Supplied material »
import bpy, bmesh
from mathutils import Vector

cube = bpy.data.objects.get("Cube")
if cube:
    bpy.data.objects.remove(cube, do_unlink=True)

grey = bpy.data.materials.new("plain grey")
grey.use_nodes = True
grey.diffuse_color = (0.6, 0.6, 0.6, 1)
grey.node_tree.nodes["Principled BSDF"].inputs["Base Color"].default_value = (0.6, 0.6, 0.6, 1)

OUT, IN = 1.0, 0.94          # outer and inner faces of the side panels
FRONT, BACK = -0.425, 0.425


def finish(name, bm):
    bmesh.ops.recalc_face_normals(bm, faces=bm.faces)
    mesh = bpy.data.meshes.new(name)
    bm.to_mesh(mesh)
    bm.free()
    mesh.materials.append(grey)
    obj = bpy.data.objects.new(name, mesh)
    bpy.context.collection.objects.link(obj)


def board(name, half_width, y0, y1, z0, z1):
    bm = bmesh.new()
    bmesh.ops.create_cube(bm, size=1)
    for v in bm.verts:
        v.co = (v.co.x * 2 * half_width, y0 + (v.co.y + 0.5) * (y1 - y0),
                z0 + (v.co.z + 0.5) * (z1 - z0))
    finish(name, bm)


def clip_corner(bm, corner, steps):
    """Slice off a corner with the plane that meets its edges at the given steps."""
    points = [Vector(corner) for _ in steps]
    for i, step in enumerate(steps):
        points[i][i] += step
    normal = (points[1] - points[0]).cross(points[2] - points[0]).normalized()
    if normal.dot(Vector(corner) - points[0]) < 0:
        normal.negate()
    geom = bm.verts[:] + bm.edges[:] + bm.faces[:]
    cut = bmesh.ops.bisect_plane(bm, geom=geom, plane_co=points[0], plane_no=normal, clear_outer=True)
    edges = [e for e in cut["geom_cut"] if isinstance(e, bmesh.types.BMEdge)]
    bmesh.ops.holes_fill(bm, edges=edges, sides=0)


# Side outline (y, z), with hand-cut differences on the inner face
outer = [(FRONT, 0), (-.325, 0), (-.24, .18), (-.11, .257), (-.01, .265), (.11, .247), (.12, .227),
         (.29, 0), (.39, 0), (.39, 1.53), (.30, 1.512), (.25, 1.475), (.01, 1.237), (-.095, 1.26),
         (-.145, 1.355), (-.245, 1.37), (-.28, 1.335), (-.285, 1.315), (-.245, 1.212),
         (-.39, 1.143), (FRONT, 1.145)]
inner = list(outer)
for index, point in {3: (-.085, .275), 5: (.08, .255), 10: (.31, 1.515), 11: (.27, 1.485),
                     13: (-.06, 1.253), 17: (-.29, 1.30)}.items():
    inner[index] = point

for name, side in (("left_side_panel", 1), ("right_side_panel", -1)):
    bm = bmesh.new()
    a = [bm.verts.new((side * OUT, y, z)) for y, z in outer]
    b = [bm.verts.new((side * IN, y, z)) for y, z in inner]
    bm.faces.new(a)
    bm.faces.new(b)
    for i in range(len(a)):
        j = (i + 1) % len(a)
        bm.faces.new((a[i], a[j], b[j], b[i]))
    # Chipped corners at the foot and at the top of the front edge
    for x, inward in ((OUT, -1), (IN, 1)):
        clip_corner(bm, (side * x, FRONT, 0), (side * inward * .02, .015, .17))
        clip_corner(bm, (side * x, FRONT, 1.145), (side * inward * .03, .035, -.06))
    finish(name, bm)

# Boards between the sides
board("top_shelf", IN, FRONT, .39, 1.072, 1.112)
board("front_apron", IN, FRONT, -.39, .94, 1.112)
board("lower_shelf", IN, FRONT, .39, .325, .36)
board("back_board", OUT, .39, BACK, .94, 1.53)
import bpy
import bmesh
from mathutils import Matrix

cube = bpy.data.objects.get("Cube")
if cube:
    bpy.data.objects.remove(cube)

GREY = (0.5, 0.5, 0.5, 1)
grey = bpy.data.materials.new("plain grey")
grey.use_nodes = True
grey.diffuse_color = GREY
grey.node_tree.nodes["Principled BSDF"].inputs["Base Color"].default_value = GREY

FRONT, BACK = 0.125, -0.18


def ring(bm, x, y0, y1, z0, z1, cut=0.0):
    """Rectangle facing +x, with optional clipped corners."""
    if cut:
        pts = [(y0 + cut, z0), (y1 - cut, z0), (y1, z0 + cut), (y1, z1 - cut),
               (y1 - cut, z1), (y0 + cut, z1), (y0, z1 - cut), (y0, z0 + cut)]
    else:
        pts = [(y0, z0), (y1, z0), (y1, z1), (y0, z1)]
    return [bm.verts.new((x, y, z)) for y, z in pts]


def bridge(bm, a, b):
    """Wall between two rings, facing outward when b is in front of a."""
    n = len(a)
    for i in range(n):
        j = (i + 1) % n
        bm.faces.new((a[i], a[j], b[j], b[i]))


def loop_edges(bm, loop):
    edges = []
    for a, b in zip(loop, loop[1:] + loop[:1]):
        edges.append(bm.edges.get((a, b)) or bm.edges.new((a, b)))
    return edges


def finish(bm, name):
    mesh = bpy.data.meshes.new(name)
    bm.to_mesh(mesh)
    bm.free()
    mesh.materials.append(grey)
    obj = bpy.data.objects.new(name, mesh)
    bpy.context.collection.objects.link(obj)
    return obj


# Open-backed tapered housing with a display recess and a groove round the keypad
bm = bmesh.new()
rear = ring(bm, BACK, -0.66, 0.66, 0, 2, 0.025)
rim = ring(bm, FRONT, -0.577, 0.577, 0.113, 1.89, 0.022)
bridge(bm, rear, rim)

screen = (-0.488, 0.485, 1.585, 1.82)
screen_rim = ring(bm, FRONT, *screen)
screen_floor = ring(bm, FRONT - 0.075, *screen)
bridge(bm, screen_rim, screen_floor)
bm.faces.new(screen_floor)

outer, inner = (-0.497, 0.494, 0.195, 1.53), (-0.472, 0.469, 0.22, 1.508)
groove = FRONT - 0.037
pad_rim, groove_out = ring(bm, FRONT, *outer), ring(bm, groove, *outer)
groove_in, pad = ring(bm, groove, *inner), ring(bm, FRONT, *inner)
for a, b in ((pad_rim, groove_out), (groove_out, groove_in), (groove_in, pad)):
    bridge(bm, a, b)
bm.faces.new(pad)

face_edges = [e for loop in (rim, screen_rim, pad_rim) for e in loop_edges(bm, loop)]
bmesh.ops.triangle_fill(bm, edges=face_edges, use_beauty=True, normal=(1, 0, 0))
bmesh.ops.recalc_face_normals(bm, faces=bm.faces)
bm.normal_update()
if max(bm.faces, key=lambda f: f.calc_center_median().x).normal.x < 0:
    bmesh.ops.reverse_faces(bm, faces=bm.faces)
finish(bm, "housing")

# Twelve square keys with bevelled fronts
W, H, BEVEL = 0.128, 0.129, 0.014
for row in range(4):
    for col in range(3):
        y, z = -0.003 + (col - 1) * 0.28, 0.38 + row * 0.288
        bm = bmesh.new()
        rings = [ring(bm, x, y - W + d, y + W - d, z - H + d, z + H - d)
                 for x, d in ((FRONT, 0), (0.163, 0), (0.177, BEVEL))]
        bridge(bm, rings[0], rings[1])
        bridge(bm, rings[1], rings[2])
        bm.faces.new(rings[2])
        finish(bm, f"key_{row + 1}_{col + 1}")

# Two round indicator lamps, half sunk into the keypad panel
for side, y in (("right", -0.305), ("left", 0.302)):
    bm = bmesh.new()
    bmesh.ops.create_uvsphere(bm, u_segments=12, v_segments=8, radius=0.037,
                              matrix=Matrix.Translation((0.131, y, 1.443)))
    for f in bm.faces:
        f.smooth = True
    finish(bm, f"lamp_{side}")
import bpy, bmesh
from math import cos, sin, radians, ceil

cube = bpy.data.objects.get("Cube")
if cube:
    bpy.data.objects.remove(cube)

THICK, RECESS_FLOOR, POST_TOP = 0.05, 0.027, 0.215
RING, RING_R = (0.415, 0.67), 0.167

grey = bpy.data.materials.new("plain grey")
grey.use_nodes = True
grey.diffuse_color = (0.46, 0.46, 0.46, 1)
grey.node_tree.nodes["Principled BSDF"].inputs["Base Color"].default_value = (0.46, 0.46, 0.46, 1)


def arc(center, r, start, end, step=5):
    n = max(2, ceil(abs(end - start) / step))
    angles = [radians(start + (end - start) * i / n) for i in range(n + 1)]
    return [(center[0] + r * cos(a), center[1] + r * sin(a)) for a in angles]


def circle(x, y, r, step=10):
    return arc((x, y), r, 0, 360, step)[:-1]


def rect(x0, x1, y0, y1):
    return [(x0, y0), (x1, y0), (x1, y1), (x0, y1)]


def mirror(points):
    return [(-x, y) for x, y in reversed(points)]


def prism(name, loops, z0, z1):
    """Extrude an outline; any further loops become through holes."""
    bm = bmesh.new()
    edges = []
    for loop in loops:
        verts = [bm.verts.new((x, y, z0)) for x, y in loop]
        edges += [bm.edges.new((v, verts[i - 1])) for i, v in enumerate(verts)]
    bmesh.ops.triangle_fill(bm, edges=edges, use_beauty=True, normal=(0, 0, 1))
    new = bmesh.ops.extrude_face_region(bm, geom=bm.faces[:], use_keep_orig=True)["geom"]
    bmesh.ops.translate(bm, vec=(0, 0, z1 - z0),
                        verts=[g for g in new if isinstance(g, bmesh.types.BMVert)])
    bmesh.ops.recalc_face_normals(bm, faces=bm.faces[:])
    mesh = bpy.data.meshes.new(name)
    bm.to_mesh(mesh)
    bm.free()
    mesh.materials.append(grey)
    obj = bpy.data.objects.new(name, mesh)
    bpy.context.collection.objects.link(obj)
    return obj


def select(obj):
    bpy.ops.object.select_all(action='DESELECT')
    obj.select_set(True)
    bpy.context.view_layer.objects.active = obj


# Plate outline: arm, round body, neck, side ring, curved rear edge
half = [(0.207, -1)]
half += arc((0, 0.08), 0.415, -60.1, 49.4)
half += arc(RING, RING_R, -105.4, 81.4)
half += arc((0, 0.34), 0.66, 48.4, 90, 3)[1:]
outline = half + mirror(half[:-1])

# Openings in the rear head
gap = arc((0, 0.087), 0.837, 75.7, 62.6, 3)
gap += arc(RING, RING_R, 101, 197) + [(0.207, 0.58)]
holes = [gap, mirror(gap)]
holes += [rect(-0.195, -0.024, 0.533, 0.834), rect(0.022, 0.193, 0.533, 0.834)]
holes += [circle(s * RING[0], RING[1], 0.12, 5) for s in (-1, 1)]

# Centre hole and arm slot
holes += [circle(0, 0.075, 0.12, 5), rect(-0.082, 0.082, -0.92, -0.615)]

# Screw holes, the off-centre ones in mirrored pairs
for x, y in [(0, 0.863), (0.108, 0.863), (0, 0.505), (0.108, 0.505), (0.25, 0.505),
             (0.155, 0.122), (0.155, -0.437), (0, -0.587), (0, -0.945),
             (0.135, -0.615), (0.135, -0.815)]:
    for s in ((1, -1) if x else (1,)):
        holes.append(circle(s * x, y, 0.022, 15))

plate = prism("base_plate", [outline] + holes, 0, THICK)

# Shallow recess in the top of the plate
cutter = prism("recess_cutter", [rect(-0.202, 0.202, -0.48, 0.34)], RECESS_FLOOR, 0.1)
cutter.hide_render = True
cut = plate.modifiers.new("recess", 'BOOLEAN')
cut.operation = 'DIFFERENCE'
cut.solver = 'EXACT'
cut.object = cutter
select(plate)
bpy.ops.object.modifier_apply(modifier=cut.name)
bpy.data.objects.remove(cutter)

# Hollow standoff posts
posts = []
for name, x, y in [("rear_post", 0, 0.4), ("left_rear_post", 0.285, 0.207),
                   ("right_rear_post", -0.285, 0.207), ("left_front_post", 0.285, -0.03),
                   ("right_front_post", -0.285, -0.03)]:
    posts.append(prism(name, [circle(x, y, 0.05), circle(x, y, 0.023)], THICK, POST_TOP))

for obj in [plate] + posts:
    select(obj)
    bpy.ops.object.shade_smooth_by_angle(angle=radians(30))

Instructions to follow » Report every line of the data above that contains the string "range" by copying it in full.

Output for this exercise »
    for i in range(len(a)):
    for i in range(n):
for row in range(4):
    for col in range(3):
    angles = [radians(start + (end - start) * i / n) for i in range(n + 1)]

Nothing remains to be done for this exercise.